:: Task brief ::
Show each line from the records below in which the word "length" occurs.

(Dataset entries)

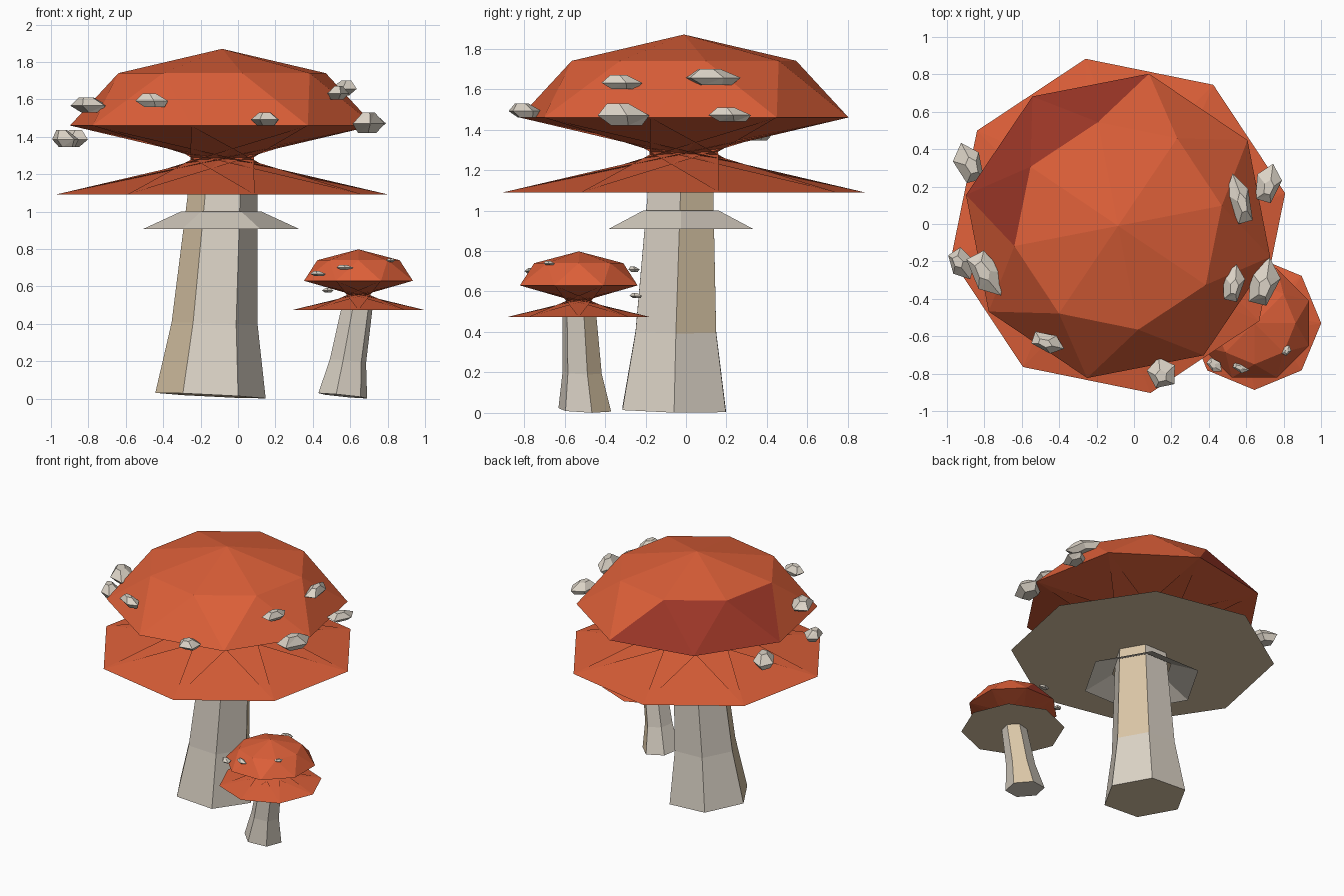
import bpy, bmesh, math, random
from mathutils import Vector, Matrix

if "Cube" in bpy.data.objects:
    bpy.data.objects.remove(bpy.data.objects["Cube"])

random.seed(4)


def material(name, rgb):
    m = bpy.data.materials.new(name)
    m.diffuse_color = (*rgb, 1)
    m.use_nodes = True
    m.node_tree.nodes["Principled BSDF"].inputs["Base Color"].default_value = m.diffuse_color
    return m


RED = material("cap red", (0.72, 0.115, 0.04))
DARK = material("dark red", (0.33, 0.037, 0.02))
CREAM = material("cream", (0.71, 0.65, 0.565))
TAN = material("tan", (0.70, 0.565, 0.385))


def finish(bm, name, mats):
    bmesh.ops.recalc_face_normals(bm, faces=bm.faces[:])
    me = bpy.data.meshes.new(name)
    bm.to_mesh(me)
    bm.free()
    for m in mats:
        me.materials.append(m)
    ob = bpy.data.objects.new(name, me)
    bpy.context.collection.objects.link(ob)
    return ob


def ring(bm, n, c, r, z, start, tilt=0):
    out = []
    for i in range(n):
        a = math.radians(start + 360 * i / n)
        dx, dy = r * math.cos(a), r * math.sin(a)
        out.append(bm.verts.new((c[0] + dx, c[1] + dy, z - tilt * dx - tilt * 0.4 * dy)))
    return out


def stem(name, rings, start, tan_sides, tan_base):
    """Six-sided leaning stem; tan_sides holds (level, side) pairs."""
    bm = bmesh.new()
    rs = [ring(bm, 6, c, r, z, start, t) for c, r, z, t in rings]
    for lv in range(len(rs) - 1):
        for i in range(6):
            j = (i + 1) % 6
            f = bm.faces.new((rs[lv][i], rs[lv][j], rs[lv + 1][j], rs[lv + 1][i]))
            f.material_index = int((lv, i) in tan_sides)
    bm.faces.new(rs[0]).material_index = int(tan_base)
    bm.faces.new(rs[-1])
    return finish(bm, name, [CREAM, TAN])


def cap(name, c, apex, top, rim, skirt, start):
    """Faceted dome, then a half-turn twist down to the skirt, closed by a flat base."""
    bm = bmesh.new()
    a = bm.verts.new((c[0], c[1], apex))
    t = ring(bm, 8, c, *top, start)
    u = ring(bm, 8, c, *rim, start + 22.5)
    s = ring(bm, 8, c, *skirt, start)
    for i in range(8):
        j = (i + 1) % 8
        bm.faces.new((a, t[i], t[j]))
        f = bm.faces.new((t[i], u[i], t[j]))
        g = bm.faces.new((u[i], u[j], t[j]))
        # darker patch on the back left
        f.material_index = int(i in (2, 3))
        g.material_index = int(i in (1, 2))
        # crossing faces that form the pinched waist
        k, l = (i + 4) % 8, (i + 5) % 8
        bm.faces.new((u[i], s[k], s[l]))
        bm.faces.new((u[i], s[l], u[j]))
    bm.faces.new(s).material_index = 2
    return finish(bm, name, [RED, DARK, TAN])


def wart(name, x, y, z, length, width, height, angle):
    """Flat angular chip, long along the given direction."""
    bm = bmesh.new()
    n = 5
    lo, mid, hi = [], [], []
    for lst, r, h, off in ((lo, 0.6, -0.5, 0.1), (mid, 1.0, -0.05, 0), (hi, 0.4, 0.5, -0.15)):
        for i in range(n):
            a = 2 * math.pi * i / n
            k = r * random.uniform(0.92, 1.05)
            lst.append(bm.verts.new(((k * math.cos(a) + off) * length / 2,
                                     (k * math.sin(a) + off) * width / 2, h * height)))
    for p, q in ((lo, mid), (mid, hi)):
        for i in range(n):
            j = (i + 1) % n
            bm.faces.new((p[i], p[j], q[j]))
            bm.faces.new((p[i], q[j], q[i]))
    bm.faces.new(lo)
    bm.faces.new(hi)
    bm.transform(Matrix.Translation((x, y, z)) @ Matrix.Rotation(math.radians(angle), 4, 'Z'))
    return finish(bm, name, [CREAM])


# large mushroom
stem("large_stem", [((-0.147, -0.059), 0.295, 0.016, 0.05), ((-0.125, -0.05), 0.23, 0.40, 0.03),
                    ((-0.08, -0.026), 0.185, 1.12, 0)], 0, {(0, 3), (1, 3), (1, 0)}, True)
cap("large_cap", (-0.085, -0.01), 1.87, (0.565, 1.74), (0.83, 1.46), (0.91, 1.09), 11)

# open collar around the large stem
bm = bmesh.new()
low = ring(bm, 6, (-0.09, -0.025), 0.415, 0.908, 0)
high = ring(bm, 6, (-0.09, -0.025), 0.215, 1.0, 0)
for i in range(6):
    j = (i + 1) % 6
    bm.faces.new((low[i], low[j], high[j], high[i]))
finish(bm, "stem_collar", [CREAM])

# small mushroom
stem("small_stem", [((0.56, -0.50), 0.135, 0.015, 0.1), ((0.588, -0.513), 0.10, 0.20, 0.1),
                    ((0.637, -0.527), 0.086, 0.49, 0)], 15, {(0, 0), (1, 0)}, False)
cap("small_cap", (0.644, -0.53), 0.798, (0.22, 0.74), (0.315, 0.63), (0.357, 0.473), 0)

# warts: x, y, z, length, width, height, direction
WARTS = [
    (0.565, 0.13, 1.66, 0.30, 0.13, 0.08, 105),
    (0.715, 0.215, 1.475, 0.23, 0.14, 0.07, 75),
    (0.53, -0.32, 1.635, 0.22, 0.12, 0.07, 80),
    (0.69, -0.315, 1.475, 0.29, 0.17, 0.11, 75),
    (0.15, -0.795, 1.495, 0.17, 0.18, 0.07, 30),
    (-0.46, -0.635, 1.595, 0.20, 0.11, 0.07, -20),
    (-0.785, -0.265, 1.57, 0.30, 0.18, 0.08, -58),
    (-0.885, 0.325, 1.39, 0.25, 0.16, 0.09, 110),
    (-0.925, -0.21, 1.39, 0.19, 0.14, 0.09, -60),
    (0.43, -0.755, 0.668, 0.10, 0.065, 0.026, -40),
    (0.57, -0.765, 0.702, 0.10, 0.06, 0.026, -20),
    (0.815, -0.675, 0.74, 0.065, 0.05, 0.02, 60),
    (0.59, -0.26, 0.71, 0.10, 0.06, 0.026, 10),
    (0.483, -0.245, 0.58, 0.075, 0.06, 0.024, 50),
]
for i, w in enumerate(WARTS):
    wart(f"wart_{i + 1}", *w)
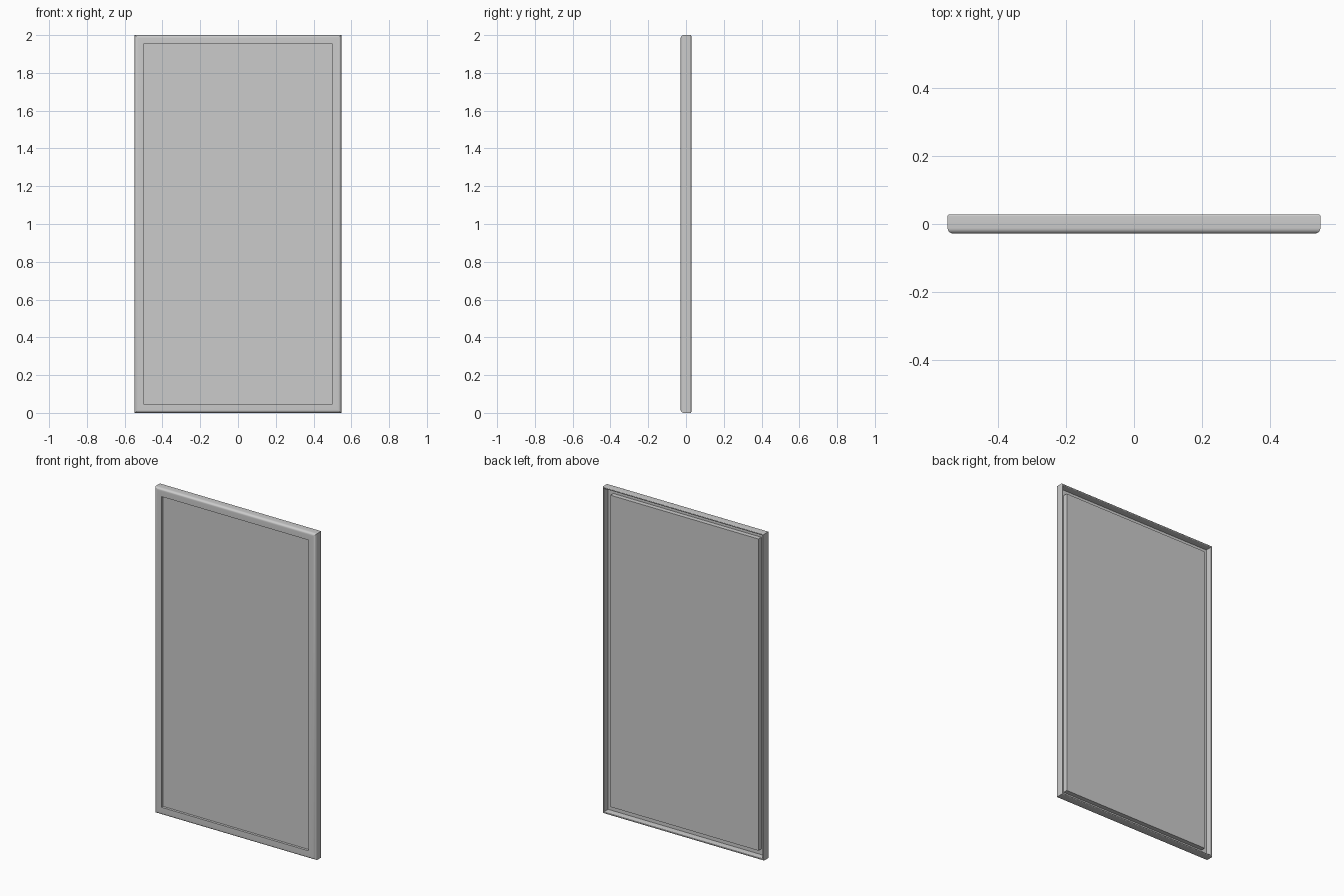
import bpy, bmesh, math

if "Cube" in bpy.data.objects:
    bpy.data.objects.remove(bpy.data.objects["Cube"])

W, H, D = 0.547, 2.0, 0.028     # outer half width, height, half depth
FACE = 0.048                    # width of the frame's front face
BACK = -0.013                   # back of the front face / seat of the panel


def arc(cu, cy, r, a0, a1, n):
    """Points of a rounded corner, in (inset from the outside, y)."""
    return [(cu + r * math.cos(math.radians(a0 + (a1 - a0) * i / n)),
             cy + r * math.sin(math.radians(a0 + (a1 - a0) * i / n)))
            for i in range(n + 1)]


# Frame moulding: L-shaped section, rounded outside, hollow at the back
rf, rb = 0.016, 0.005
profile = [(FACE, BACK), (FACE, -D)]
profile += arc(rf, -D + rf, rf, 270, 180, 8)
profile += arc(rb, D - rb, rb, 180, 0, 10)
profile += [(2 * rb, BACK)]

# Sweep the section around the four mitred corners
bm = bmesh.new()
rings = []
for sx, top in ((-1, 0), (1, 0), (1, 1), (-1, 1)):
    rings.append([bm.verts.new((sx * (W - u), y, H - u if top else u))
                  for u, y in profile])
n = len(profile)
for k in range(4):
    a, b = rings[k], rings[(k + 1) % 4]
    for i in range(n):
        j = (i + 1) % n
        bm.faces.new((a[i], b[i], b[j], a[j]))
bmesh.ops.recalc_face_normals(bm, faces=bm.faces)
mesh = bpy.data.meshes.new("frame")
bm.to_mesh(mesh)
bm.free()
frame = bpy.data.objects.new("frame", mesh)
bpy.context.collection.objects.link(frame)
bpy.context.view_layer.objects.active = frame
frame.select_set(True)
bpy.ops.object.shade_smooth_by_angle(angle=math.radians(30))

# Flat panel seated behind the front face
y0, y1 = BACK, 0.015
bpy.ops.mesh.primitive_cube_add(size=1, location=(0, (y0 + y1) / 2, H / 2))
panel = bpy.context.object
panel.name = "panel"
panel.scale = (2 * (W - FACE) + 0.006, y1 - y0, H - 2 * FACE + 0.006)
bpy.ops.object.transform_apply(location=False, rotation=False, scale=True)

:: Task result ::
def wart(name, x, y, z, length, width, height, angle):
            lst.append(bm.verts.new(((k * math.cos(a) + off) * length / 2,
# warts: x, y, z, length, width, height, direction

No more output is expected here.